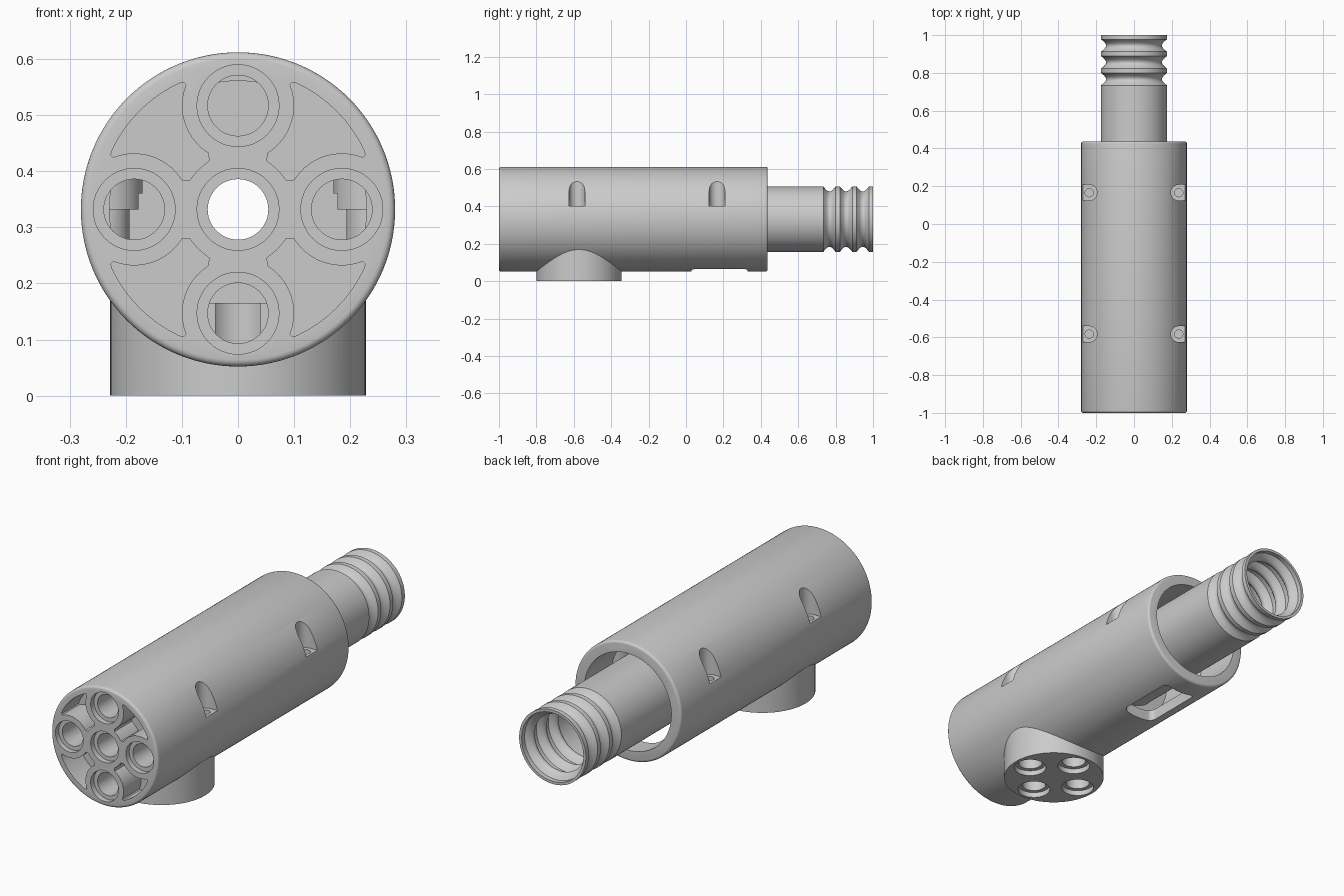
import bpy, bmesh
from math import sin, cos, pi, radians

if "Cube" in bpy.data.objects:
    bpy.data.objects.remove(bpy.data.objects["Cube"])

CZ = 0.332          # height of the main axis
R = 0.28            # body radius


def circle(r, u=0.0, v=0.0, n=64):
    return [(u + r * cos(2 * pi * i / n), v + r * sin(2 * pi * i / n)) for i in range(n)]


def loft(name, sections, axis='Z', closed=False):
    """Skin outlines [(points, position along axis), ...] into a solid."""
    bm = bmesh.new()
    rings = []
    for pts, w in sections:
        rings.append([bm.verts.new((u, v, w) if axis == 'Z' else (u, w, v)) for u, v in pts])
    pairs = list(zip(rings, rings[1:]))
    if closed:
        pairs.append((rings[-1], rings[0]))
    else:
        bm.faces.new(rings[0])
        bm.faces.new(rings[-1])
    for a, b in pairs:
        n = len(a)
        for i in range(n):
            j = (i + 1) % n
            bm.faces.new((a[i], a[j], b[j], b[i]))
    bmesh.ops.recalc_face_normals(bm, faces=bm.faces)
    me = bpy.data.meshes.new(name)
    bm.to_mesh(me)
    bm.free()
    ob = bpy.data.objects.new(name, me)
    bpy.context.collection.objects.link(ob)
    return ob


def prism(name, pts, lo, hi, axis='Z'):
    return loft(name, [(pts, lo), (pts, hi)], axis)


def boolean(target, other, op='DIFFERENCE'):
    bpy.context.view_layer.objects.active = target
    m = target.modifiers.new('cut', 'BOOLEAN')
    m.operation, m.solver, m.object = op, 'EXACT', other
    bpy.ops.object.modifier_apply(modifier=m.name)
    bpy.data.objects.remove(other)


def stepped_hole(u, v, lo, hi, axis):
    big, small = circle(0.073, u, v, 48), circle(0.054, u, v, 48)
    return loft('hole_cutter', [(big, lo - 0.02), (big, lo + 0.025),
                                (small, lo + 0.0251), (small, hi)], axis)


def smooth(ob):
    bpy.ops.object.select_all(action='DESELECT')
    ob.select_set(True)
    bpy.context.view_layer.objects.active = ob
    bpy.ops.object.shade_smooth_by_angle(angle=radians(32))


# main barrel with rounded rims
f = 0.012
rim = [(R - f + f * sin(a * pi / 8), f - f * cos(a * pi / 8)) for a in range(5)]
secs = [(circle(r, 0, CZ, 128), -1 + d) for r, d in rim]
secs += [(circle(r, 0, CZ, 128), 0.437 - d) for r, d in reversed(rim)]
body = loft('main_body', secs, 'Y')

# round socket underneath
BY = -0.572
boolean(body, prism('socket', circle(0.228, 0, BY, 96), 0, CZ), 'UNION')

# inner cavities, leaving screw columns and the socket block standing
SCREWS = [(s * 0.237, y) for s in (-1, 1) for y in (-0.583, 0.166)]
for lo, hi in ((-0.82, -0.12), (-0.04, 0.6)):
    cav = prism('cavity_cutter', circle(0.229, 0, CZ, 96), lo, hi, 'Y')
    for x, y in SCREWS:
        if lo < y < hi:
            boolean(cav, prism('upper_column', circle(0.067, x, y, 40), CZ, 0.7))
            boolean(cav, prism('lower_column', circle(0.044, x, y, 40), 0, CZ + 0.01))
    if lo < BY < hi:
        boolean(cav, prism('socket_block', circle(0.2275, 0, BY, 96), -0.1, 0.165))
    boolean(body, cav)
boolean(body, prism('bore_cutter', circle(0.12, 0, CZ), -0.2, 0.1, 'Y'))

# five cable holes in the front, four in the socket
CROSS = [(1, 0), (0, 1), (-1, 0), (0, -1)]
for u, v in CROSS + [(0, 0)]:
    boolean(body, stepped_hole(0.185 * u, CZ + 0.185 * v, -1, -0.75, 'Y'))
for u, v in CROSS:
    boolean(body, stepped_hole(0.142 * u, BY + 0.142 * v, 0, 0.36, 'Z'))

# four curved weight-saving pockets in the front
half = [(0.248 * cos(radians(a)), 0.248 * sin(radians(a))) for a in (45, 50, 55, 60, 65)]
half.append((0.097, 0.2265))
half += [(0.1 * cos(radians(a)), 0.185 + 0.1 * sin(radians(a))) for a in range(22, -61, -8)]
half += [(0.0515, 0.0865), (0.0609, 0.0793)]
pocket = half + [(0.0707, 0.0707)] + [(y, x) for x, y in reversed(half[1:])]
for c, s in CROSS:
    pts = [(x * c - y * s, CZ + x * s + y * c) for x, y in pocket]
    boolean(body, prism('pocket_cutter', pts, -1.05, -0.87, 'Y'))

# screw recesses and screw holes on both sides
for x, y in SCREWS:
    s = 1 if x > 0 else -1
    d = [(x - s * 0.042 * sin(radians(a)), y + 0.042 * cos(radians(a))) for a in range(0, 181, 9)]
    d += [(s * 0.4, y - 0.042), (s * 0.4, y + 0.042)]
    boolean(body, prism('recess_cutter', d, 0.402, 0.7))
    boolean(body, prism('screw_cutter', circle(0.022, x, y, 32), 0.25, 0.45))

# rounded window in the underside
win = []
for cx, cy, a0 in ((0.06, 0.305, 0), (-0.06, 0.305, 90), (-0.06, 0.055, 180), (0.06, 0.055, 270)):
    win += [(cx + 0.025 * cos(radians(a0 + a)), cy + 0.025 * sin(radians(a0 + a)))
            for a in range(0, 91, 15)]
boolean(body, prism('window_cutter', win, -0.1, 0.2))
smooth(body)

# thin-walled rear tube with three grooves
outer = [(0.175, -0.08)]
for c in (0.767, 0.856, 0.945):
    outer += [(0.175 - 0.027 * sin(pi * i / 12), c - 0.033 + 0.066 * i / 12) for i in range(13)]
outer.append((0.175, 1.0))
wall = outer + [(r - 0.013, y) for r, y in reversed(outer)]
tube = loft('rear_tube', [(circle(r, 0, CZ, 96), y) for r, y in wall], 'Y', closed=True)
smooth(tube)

+ + + + +

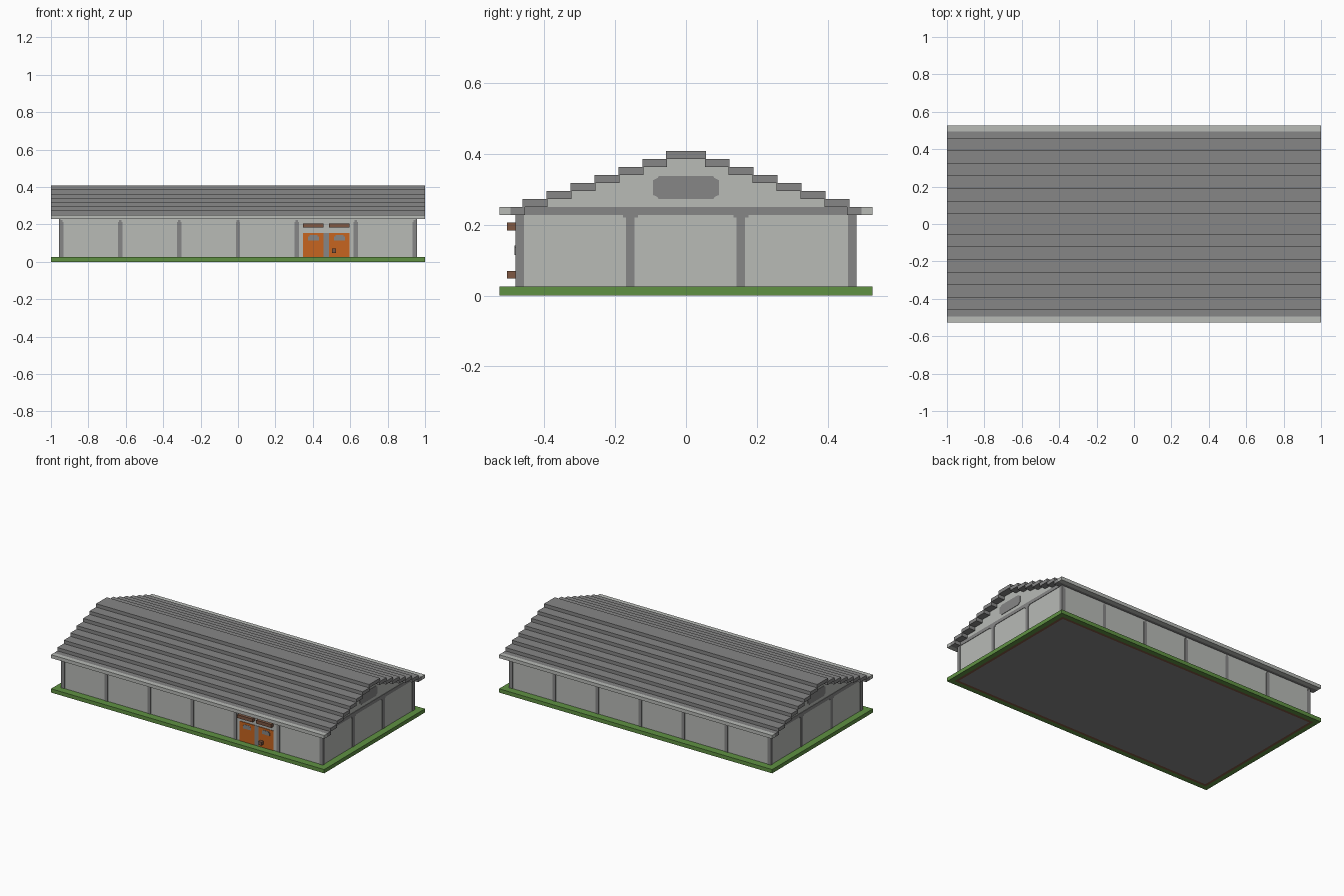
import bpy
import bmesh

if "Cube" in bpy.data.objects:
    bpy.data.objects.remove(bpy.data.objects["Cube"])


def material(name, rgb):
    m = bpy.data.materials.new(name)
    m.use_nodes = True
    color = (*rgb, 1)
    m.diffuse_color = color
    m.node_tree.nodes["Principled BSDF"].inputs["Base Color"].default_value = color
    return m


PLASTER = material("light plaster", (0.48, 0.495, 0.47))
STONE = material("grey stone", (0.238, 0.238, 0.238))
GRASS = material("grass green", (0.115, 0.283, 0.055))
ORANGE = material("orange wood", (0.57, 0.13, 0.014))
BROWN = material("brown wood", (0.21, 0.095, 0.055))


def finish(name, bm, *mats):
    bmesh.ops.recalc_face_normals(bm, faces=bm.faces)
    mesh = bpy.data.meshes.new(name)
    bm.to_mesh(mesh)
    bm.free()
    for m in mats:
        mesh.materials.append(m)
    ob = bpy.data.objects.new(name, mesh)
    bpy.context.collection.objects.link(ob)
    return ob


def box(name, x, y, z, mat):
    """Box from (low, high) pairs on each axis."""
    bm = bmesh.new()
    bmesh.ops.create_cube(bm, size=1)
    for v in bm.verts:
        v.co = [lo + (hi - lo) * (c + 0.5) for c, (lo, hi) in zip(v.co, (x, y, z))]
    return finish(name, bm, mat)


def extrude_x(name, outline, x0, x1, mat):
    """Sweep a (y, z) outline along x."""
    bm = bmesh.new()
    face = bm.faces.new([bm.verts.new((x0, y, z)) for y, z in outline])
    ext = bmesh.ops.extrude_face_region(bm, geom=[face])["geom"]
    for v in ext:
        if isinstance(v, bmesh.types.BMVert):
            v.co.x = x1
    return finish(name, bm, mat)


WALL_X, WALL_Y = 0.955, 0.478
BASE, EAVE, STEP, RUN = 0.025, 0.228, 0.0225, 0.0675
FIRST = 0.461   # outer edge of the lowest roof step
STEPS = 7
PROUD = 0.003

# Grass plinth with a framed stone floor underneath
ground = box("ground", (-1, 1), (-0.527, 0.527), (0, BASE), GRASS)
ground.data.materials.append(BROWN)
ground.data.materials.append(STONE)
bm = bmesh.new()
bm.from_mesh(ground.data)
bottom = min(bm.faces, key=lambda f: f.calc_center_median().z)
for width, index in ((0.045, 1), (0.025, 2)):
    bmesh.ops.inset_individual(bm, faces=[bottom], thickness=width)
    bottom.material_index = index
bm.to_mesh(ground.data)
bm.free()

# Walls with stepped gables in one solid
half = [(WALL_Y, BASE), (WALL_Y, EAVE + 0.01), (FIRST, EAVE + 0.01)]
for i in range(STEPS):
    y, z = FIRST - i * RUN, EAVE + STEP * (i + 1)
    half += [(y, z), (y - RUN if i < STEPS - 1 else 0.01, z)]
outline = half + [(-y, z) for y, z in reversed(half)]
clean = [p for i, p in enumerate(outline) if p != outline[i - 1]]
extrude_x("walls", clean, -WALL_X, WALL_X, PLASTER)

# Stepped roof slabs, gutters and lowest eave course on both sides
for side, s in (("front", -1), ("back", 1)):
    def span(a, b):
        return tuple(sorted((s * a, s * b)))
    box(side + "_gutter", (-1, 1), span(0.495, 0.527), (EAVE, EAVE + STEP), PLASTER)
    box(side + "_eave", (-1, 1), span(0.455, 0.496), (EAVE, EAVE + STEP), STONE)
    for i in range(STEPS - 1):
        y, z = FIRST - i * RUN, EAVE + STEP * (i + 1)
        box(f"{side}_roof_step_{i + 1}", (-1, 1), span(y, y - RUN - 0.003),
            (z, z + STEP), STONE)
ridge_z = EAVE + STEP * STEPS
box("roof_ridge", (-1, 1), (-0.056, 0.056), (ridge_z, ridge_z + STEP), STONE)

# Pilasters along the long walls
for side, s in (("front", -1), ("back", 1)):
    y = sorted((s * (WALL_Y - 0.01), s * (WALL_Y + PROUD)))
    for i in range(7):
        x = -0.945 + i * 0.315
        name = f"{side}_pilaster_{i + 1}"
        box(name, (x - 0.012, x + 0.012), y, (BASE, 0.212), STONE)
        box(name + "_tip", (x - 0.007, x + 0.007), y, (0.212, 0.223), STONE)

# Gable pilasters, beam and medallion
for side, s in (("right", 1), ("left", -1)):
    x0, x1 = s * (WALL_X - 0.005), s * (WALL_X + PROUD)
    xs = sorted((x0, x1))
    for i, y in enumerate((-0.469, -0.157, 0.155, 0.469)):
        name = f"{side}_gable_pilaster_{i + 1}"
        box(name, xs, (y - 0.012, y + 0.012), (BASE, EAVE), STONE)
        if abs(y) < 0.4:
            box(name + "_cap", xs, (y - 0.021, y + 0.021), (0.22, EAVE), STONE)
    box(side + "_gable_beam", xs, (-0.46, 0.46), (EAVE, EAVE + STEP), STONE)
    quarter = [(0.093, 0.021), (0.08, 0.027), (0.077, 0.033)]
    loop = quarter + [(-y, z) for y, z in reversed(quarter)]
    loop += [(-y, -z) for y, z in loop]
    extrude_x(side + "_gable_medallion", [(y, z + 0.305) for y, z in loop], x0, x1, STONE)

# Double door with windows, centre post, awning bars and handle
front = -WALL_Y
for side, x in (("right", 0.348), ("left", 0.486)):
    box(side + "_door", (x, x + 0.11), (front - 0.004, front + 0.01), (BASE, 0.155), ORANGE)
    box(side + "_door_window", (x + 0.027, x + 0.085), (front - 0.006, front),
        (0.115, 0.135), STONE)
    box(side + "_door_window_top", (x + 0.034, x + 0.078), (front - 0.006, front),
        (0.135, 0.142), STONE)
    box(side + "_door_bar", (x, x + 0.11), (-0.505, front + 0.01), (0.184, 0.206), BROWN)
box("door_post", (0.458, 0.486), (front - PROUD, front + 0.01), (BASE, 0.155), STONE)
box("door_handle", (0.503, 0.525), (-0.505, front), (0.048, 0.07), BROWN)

+ + + + +

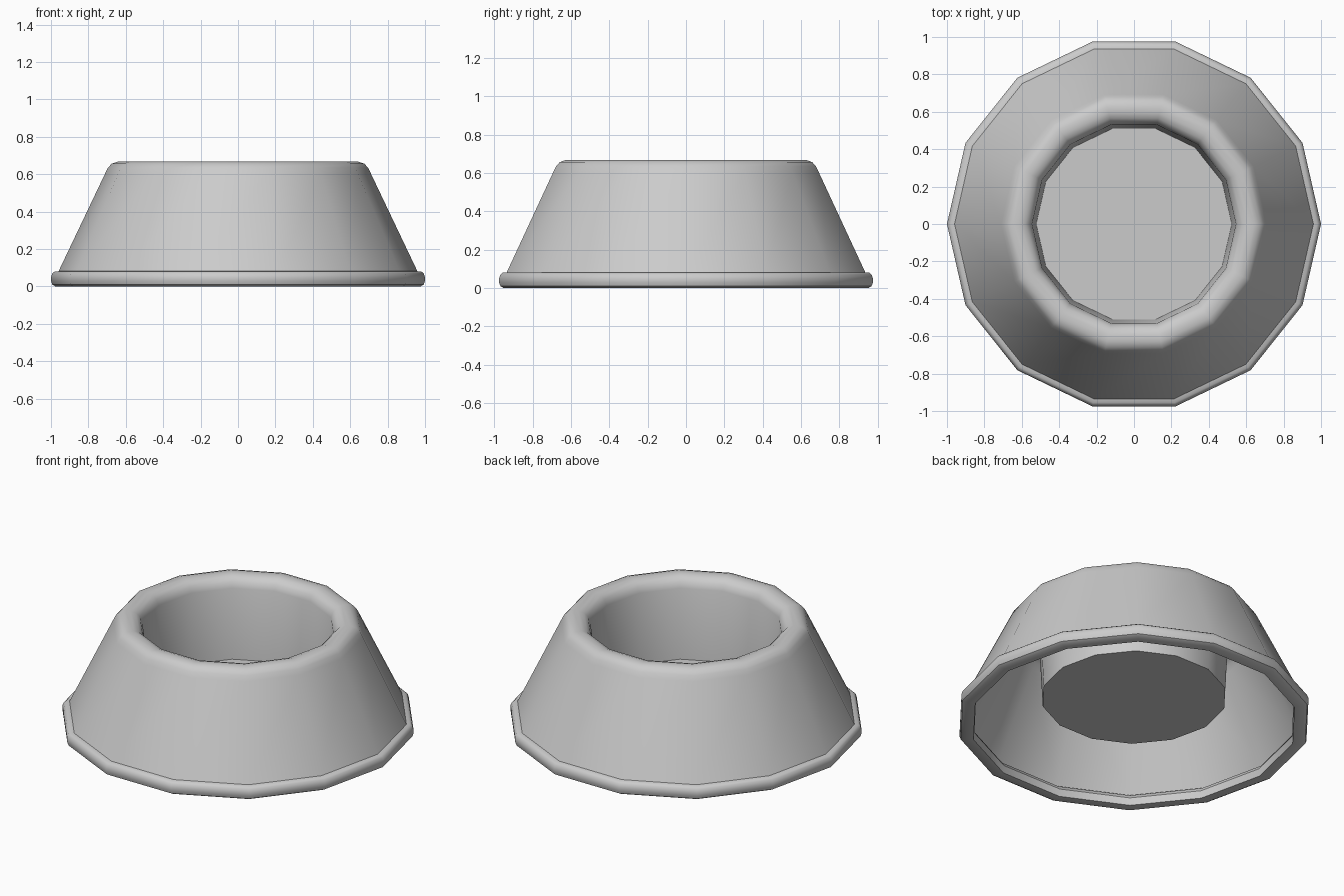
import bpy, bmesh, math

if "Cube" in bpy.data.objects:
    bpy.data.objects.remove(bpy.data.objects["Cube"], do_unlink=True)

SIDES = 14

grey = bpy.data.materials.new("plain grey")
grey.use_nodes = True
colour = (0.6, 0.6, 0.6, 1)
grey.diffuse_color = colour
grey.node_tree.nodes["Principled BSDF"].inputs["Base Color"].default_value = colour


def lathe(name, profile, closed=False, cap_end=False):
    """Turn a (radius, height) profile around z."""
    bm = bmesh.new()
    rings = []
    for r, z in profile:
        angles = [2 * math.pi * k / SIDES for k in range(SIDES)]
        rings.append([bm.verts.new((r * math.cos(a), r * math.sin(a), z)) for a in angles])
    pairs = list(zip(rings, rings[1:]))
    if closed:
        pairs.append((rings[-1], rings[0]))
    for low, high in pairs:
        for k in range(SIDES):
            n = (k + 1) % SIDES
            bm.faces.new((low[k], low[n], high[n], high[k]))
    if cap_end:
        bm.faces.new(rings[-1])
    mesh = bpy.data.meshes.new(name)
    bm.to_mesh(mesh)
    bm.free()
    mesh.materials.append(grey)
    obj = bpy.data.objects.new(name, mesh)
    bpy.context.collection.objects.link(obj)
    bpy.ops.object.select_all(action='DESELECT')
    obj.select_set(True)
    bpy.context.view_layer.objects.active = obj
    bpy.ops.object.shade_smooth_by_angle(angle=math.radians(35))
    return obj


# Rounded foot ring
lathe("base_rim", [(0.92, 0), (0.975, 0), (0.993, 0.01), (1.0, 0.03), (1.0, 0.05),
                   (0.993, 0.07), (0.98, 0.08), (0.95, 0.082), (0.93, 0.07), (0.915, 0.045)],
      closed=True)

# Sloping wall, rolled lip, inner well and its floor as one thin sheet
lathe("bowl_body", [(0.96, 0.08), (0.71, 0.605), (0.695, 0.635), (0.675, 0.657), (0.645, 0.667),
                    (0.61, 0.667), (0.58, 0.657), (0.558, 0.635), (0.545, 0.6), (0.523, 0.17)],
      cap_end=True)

+ + + + +

Lines to set down from above: the line with "(0.115, 0.135), STONE)", the line with "(0.048, 0.07), BROWN)", and every line between, each exactly as written.

        (0.115, 0.135), STONE)
    box(side + "_door_window_top", (x + 0.034, x + 0.078), (front - 0.006, front),
        (0.135, 0.142), STONE)
    box(side + "_door_bar", (x, x + 0.11), (-0.505, front + 0.01), (0.184, 0.206), BROWN)
box("door_post", (0.458, 0.486), (front - PROUD, front + 0.01), (BASE, 0.155), STONE)
box("door_handle", (0.503, 0.525), (-0.505, front), (0.048, 0.07), BROWN)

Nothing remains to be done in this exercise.